The economically depressed former east German state could benefit by nearly €7 billion, according to Central European Petroleum (CEP), which intends to start drilling in the Lausitz area, the Tagesspiegel newspaper reported on Thursday.
A German-Canadian consortium, CEP has found what it called deposits of “European significance” at two sites between Lübben and Lieberose in the Dahme-Spreewald region. It launched its plans to get the oil on Wednesday in Potsdam.
Thomas Schröter, CEO of the consortium said drilling could start in 2017, and could bring up at least 15 percent of what is there over the coming 30 to 50 years. This would be around 10 million tonnes of oil.
“It is of best quality, sweet and low in sulphur,” he said of the oil. “It is no Persian Gulf, but despite that it is an absolute hit.”
Currently around 2.5 million tonnes of oil are drilled in Germany each year, largely in Lower Saxony and off the Schleswig-Holstein coast, the paper said. And before reunification, drilling for oil was being carried out in Brandenburg. But this was dropped when East Germany ceased to exist.

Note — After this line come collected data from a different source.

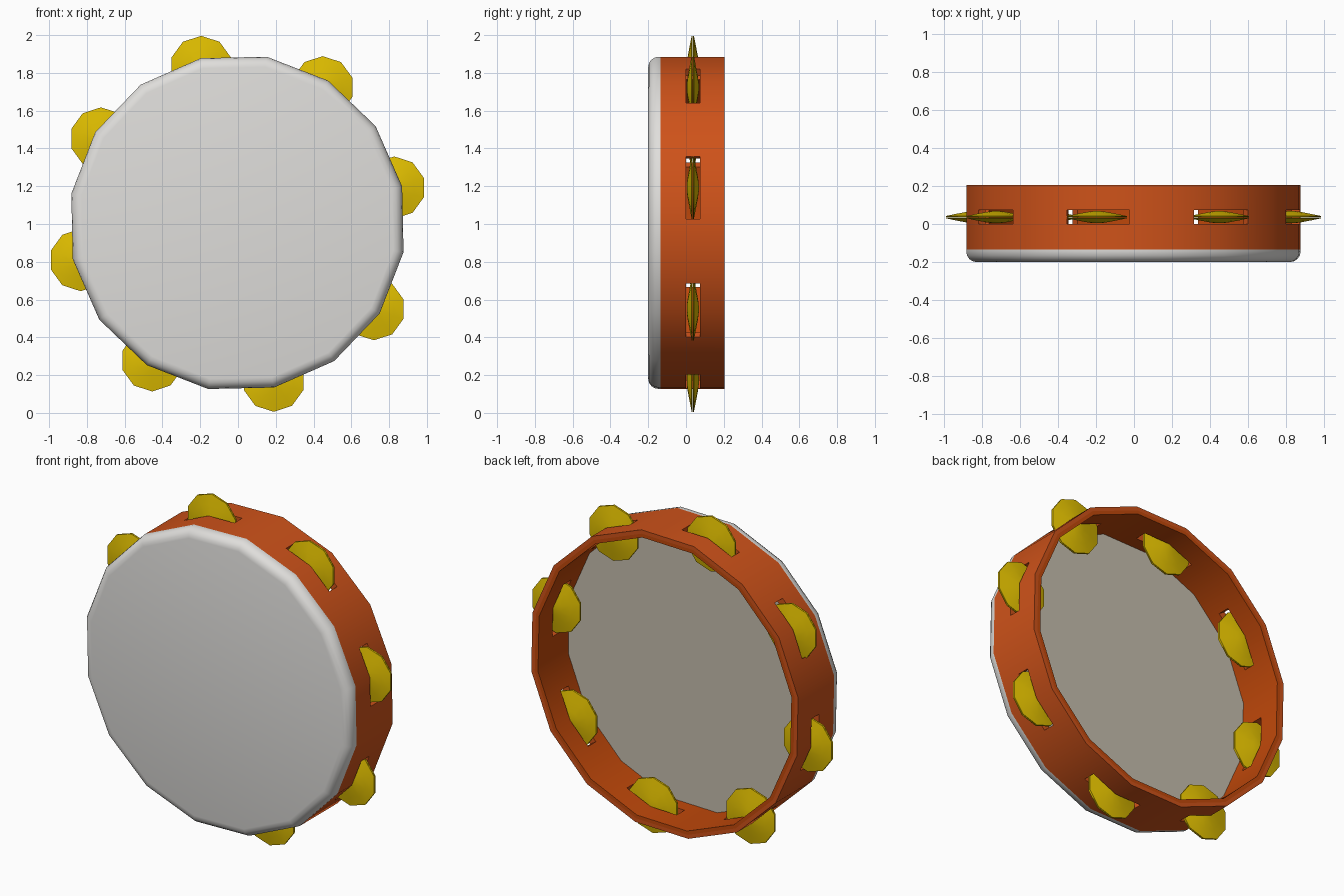
import bpy, bmesh, math
from mathutils import Matrix, Vector

if "Cube" in bpy.data.objects:
    bpy.data.objects.remove(bpy.data.objects["Cube"])

TILT = math.radians(12.5)          # angle of first frame corner / slot
CX, CZ = -0.003, 1.006             # frame centre
RO, RM, RI = 0.893, 0.870, 0.848   # frame outer, layer joint, inner radius
BACK_Y = -0.08                     # inside face of the skin


def mat(name, rgb):
    m = bpy.data.materials.new(name)
    m.diffuse_color = (*rgb, 1)
    m.use_nodes = True
    m.node_tree.nodes["Principled BSDF"].inputs["Base Color"].default_value = m.diffuse_color
    return m


WOOD = mat("orange_wood", (0.62, 0.085, 0.010))
INNER = mat("dark_orange_lining", (0.53, 0.065, 0.003))
SKIN = mat("white_skin", (0.74, 0.73, 0.71))
BACK = mat("beige_skin_back", (0.56, 0.51, 0.42))
GOLD = mat("gold_metal", (0.75, 0.52, 0.0))


def finish(bm, name, mats):
    bmesh.ops.recalc_face_normals(bm, faces=bm.faces)
    me = bpy.data.meshes.new(name)
    bm.to_mesh(me)
    bm.free()
    ob = bpy.data.objects.new(name, me)
    bpy.context.collection.objects.link(ob)
    for m in mats:
        me.materials.append(m)
    return ob


def smooth(ob, angle=32):
    bpy.ops.object.select_all(action='DESELECT')
    ob.select_set(True)
    bpy.context.view_layer.objects.active = ob
    bpy.ops.object.shade_smooth_by_angle(angle=math.radians(angle))


def lathe(bm, profile, sides, start, centre, closed):
    """Spin (radius, y) points about the y axis; open profiles get end caps."""
    rings = []
    for r, y in profile:
        rings.append([bm.verts.new((centre[0] + r * math.cos(start + k * math.tau / sides),
                                    centre[1] + y,
                                    centre[2] + r * math.sin(start + k * math.tau / sides)))
                      for k in range(sides)])
    pairs = list(zip(rings, rings[1:]))
    if closed:
        pairs.append((rings[-1], rings[0]))
    else:
        bm.faces.new(rings[0])
        bm.faces.new(rings[-1])
    for a, b in pairs:
        for k in range(sides):
            j = (k + 1) % sides
            bm.faces.new((a[k], a[j], b[j], b[k]))


# wooden frame: 16-sided hoop, stepped at the front to sit inside the skin
bm = bmesh.new()
lathe(bm, [(RO, 0.205), (RO, -0.135), (RM, -0.135), (RI, -0.135),
           (RI, 0.205), (RM, 0.205)], 16, TILT, (CX, 0, CZ), True)
frame = finish(bm, "frame", [WOOD, INNER])

# slots cut through every second corner
bm = bmesh.new()
for k in range(8):
    a = TILT + k * math.tau / 8
    bmesh.ops.create_cube(bm, size=1, matrix=Matrix.Translation((CX, 0.0375, CZ))
                          @ Matrix.Rotation(-a, 4, 'Y')
                          @ Matrix.Translation((0.86, 0, 0))
                          @ Matrix.Diagonal((0.2, 0.073, 0.337, 1)))
cutter = finish(bm, "slot_cutter", [WOOD])
cutter.hide_render = True
mod = frame.modifiers.new("slots", 'BOOLEAN')
mod.operation, mod.solver, mod.object = 'DIFFERENCE', 'EXACT', cutter
bpy.context.view_layer.objects.active = frame
bpy.ops.object.modifier_apply(modifier="slots")
bpy.data.objects.remove(cutter)

# lining colour on the inward faces and the inner half of the rim
for p in frame.data.polygons:
    out = Vector((p.center.x - CX, 0, p.center.z - CZ))
    rim = abs(p.normal.y) > 0.9 and out.length < RM * 0.981 and p.center.y > 0.2
    p.material_index = 1 if rim or p.normal.dot(out.normalized()) < -0.8 else 0
smooth(frame)

# drum skin: rounded front edge, beige on the inside
bm = bmesh.new()
R = 0.055
arc = [(RO - R + R * math.cos(t), -0.145 - R * math.sin(t))
       for t in (i * math.pi / 8 for i in range(5))]
lathe(bm, [(0.4, BACK_Y), (RI, BACK_Y), (RI, -0.135), (RO, -0.135)] + arc,
      16, TILT, (CX, 0, CZ), False)
skin = finish(bm, "drum_skin", [SKIN, BACK])
for p in skin.data.polygons:
    if p.normal.y > 0.9 and p.center.y > BACK_Y - 0.01:
        p.material_index = 1
smooth(skin)

# jingles: pairs of shallow ten-sided cymbals, all facing the same way up
for k in range(8):
    a = math.radians(13) + k * math.tau / 8
    c = Vector((CX + 0.852 * math.cos(a), 0.036, 1.001 + 0.852 * math.sin(a)))
    bm = bmesh.new()
    for s in (-1, 1):
        lathe(bm, [(0.165, s * 0.0005), (0.165, s * 0.006), (0.11, s * 0.017),
                   (0.05, s * 0.028), (0.015, s * 0.032)],
              10, math.pi / 2, c, False)
    smooth(finish(bm, f"jingle_{k + 1}", [GOLD]), 40)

CEP said the local authorities and the state would profit by around €6.75 billion over the whole period of the project – not only from taxes but also spending on things like road building and hotel stays for workers.